→ Supplied material:
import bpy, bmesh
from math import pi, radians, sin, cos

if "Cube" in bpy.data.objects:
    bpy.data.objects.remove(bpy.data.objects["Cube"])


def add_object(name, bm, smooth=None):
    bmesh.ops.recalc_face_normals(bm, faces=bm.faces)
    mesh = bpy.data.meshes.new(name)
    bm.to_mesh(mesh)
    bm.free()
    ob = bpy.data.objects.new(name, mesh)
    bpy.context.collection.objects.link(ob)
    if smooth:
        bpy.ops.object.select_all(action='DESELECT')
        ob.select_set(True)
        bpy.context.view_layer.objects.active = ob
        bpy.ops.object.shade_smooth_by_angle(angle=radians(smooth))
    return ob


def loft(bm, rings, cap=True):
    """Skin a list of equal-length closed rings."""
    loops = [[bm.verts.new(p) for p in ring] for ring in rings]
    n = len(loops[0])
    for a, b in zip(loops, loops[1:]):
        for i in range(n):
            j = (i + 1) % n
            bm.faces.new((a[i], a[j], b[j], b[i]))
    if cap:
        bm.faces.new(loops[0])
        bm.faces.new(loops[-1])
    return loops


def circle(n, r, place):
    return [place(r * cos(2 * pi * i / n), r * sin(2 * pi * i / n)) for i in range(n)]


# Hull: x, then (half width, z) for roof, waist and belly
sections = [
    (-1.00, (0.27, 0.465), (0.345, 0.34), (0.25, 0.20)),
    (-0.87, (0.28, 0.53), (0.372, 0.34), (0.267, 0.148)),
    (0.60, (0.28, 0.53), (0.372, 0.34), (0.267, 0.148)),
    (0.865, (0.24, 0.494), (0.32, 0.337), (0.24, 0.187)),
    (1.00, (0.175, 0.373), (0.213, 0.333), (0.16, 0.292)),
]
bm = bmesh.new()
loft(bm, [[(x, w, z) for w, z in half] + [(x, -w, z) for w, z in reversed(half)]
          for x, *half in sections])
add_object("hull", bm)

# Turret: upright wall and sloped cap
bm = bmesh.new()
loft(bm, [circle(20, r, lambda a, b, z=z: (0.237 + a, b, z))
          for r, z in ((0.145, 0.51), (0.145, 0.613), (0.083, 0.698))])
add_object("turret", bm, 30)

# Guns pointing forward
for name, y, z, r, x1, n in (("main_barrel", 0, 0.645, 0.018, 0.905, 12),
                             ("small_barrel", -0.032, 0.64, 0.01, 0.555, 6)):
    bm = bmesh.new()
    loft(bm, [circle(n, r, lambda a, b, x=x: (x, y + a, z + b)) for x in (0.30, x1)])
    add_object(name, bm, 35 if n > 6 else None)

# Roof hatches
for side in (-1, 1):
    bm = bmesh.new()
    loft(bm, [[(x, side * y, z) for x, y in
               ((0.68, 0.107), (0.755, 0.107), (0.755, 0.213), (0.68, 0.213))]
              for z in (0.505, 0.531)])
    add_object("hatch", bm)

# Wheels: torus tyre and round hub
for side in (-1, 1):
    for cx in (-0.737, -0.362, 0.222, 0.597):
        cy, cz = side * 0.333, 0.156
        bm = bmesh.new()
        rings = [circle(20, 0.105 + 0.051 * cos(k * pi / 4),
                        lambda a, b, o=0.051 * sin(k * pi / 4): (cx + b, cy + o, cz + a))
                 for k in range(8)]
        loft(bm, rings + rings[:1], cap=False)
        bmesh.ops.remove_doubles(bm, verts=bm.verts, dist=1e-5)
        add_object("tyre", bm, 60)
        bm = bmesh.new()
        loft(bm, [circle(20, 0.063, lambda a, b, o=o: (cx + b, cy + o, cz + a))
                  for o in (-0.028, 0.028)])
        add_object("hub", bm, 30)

→ Task goal:
Lines with the word "name" in them are the answer; report each one from the data.

→ Solution to the problem:
def add_object(name, bm, smooth=None):
    mesh = bpy.data.meshes.new(name)
    ob = bpy.data.objects.new(name, mesh)
for name, y, z, r, x1, n in (("main_barrel", 0, 0.645, 0.018, 0.905, 12),
    add_object(name, bm, 35 if n > 6 else None)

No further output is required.